In: Philosophia Reformata

This keynote address aims to encourage attendees at a conference on Christianity and international politics to consider three major challenges that face practitioners and theorists alike. The first is to recognize and deal forthrightly with the normative dimension of international political responsibilities. The second is to seek a big-picture understanding of our shrinking, diversifying world with all of its rapidly changing, intensifying complexities in domestic governance, non-government organizations, and international administrative and adjudicating bodies. The final challenge is to ask self-critically how Christians should be approaching the responsibilities they exercise in domestic and international affairs as well as in research, writing, and teaching in the field.

In: Philosophia Reformata
In: Philosophia Reformata
In: Philosophia Reformata
In: Philosophia Reformata

Abstract

This contribution, which is based on a keynote address at a conference on Christianity and international politics sketches three major challenges that face practitioners and theorists alike. The first is to recognize and deal forthrightly with the normative dimension of international political responsibilities. The second is to seek a big-picture understanding of our shrinking, diversifying world with all of its rapidly changing, intensifying complexities in domestic governance, non-government organizations, and international administrative and adjudicating bodies.
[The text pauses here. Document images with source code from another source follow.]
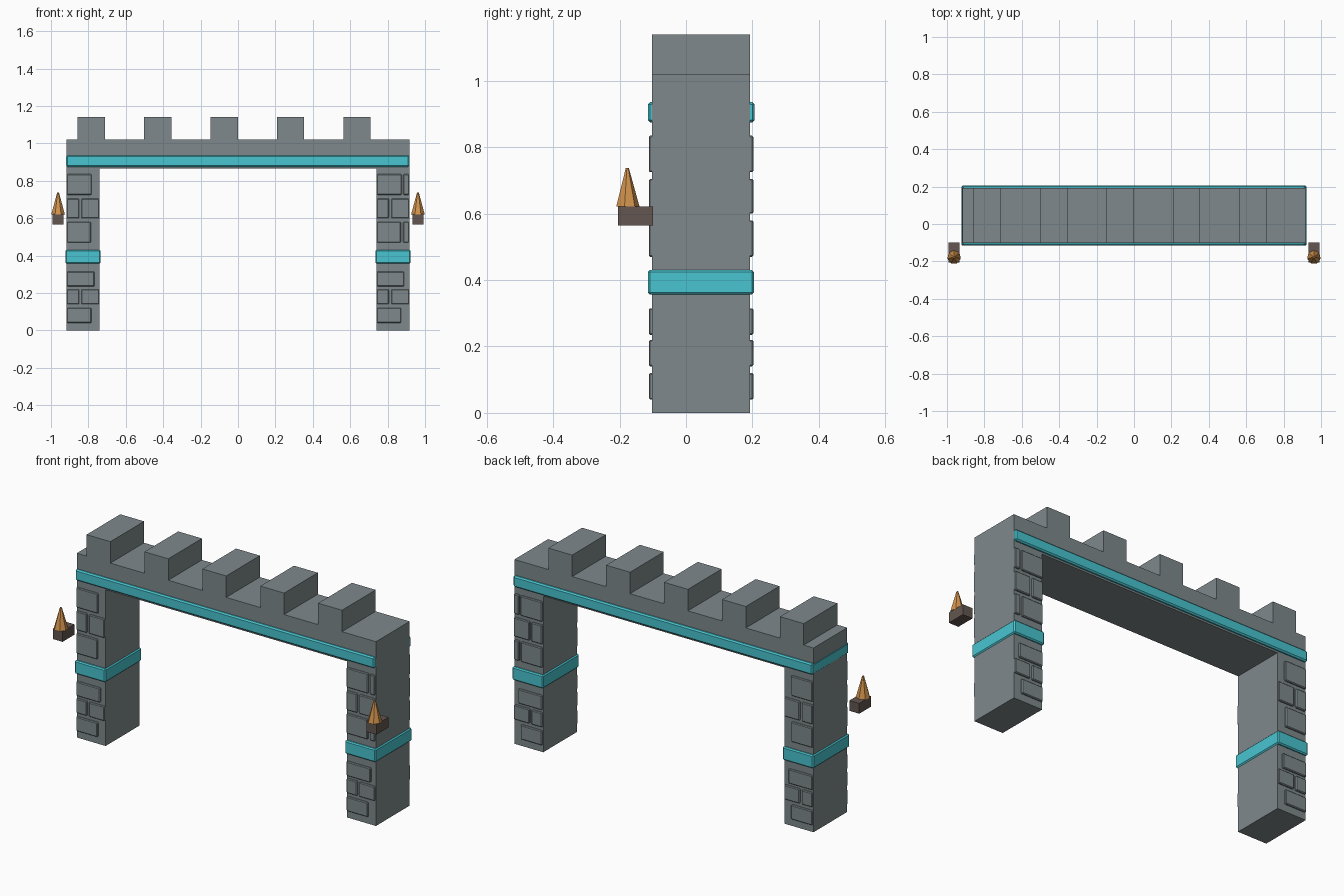
import bpy, bmesh, math
from mathutils import Matrix

if "Cube" in bpy.data.objects:
    bpy.data.objects.remove(bpy.data.objects["Cube"])


def mat(name, rgb):
    m = bpy.data.materials.new(name)
    m.diffuse_color = (*rgb, 1)
    m.use_nodes = True
    m.node_tree.nodes["Principled BSDF"].inputs["Base Color"].default_value = m.diffuse_color
    return m


STONE = mat("grey stone", (0.21, 0.25, 0.262))
TEAL = mat("teal trim", (0.065, 0.56, 0.635))
BROWN = mat("dark wood", (0.125, 0.094, 0.08))
ORANGE = mat("orange flame", (0.64, 0.29, 0.075))

Y0, Y1 = -0.102, 0.193      # front and back wall planes
IN, OUT = 0.74, 0.917       # inner and outer pillar sides


def finish(name, bm, material):
    me = bpy.data.meshes.new(name)
    bm.to_mesh(me)
    bm.free()
    me.materials.append(material)
    ob = bpy.data.objects.new(name, me)
    bpy.context.collection.objects.link(ob)
    return ob


def box(name, x, y, z, material, bevel=0):
    """Box from (low, high) ranges, optionally chamfered."""
    bm = bmesh.new()
    bmesh.ops.create_cube(bm, size=1)
    for v in bm.verts:
        for i, (a, b) in enumerate((x, y, z)):
            v.co[i] = (a + b) / 2 + v.co[i] * (b - a)
    if bevel:
        bmesh.ops.bevel(bm, geom=bm.edges[:], offset=bevel, segments=1,
                        affect='EDGES')
    return finish(name, bm, material)


# Arch body: lintel and two pillars
box("lintel", (-OUT, OUT), (Y0, Y1), (0.865, 1.021), STONE)
box("lintel_band", (-OUT - 0.002, OUT - 0.001), (-0.115, 0.207),
    (0.875, 0.936), TEAL, 0.007)

# Battlements
for i in range(5):
    x = -0.857 + i * 0.355
    box("battlement", (x, x + 0.146), (Y0, Y1), (1.02, 1.14), STONE)

# Brick courses: z range and brick spans across the pillar (0 to 1, left to right)
COURSES = [
    (0.04, 0.12, [(0.01, 0.75)]),
    (0.14, 0.22, [(0.01, 0.38), (0.45, 0.99)]),
    (0.235, 0.315, [(0.01, 0.84)]),
    (0.47, 0.58, [(0.01, 0.74)]),
    (0.60, 0.705, [(0.01, 0.38), (0.45, 0.99)]),
    (0.725, 0.835, [(0.01, 0.76)]),
]

for side, s in (("left", -1), ("right", 1)):
    xs = sorted((s * IN, s * OUT))
    box(side + "_pillar", xs, (Y0, Y1), (0, 0.87), STONE)
    box(side + "_pillar_band", (xs[0] - 0.006, xs[1] + 0.006),
        (-0.115, 0.205), (0.357, 0.43), TEAL, 0.006)

    # Raised bricks on the front and back of the pillar
    w = xs[1] - xs[0]
    for z0, z1, spans in COURSES:
        if s > 0 and z0 in (0.47, 0.725):
            spans = spans + [(0.81, 0.99)]
        for a, b in spans:
            box(side + "_front_brick", (xs[0] + a * w, xs[0] + b * w),
                (-0.112, -0.095), (z0, z1), STONE, 0.004)
            box(side + "_back_brick", (xs[0] + a * w, xs[0] + b * w),
                (0.186, 0.203), (z0, z1), STONE, 0.004)

    # Torch: bracket and faceted flame
    cx = s * 0.962
    box(side + "_torch_bracket", (cx - 0.03, cx + 0.03), (-0.205, -0.1),
        (0.565, 0.622), BROWN)
    bm = bmesh.new()
    bmesh.ops.create_cone(
        bm, cap_ends=True, segments=7, radius1=0.037, radius2=0.005,
        depth=0.116, matrix=Matrix.Translation((cx, -0.177, 0.679)))
    finish(side + "_torch_flame", bm, ORANGE)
The final challenge is to ask self-critically how Christians should be approaching the responsibilities they exercise in domestic and international affairs as well as in research, writing, and teaching in the field.

In: Christian Faith, Philosophy & International Relations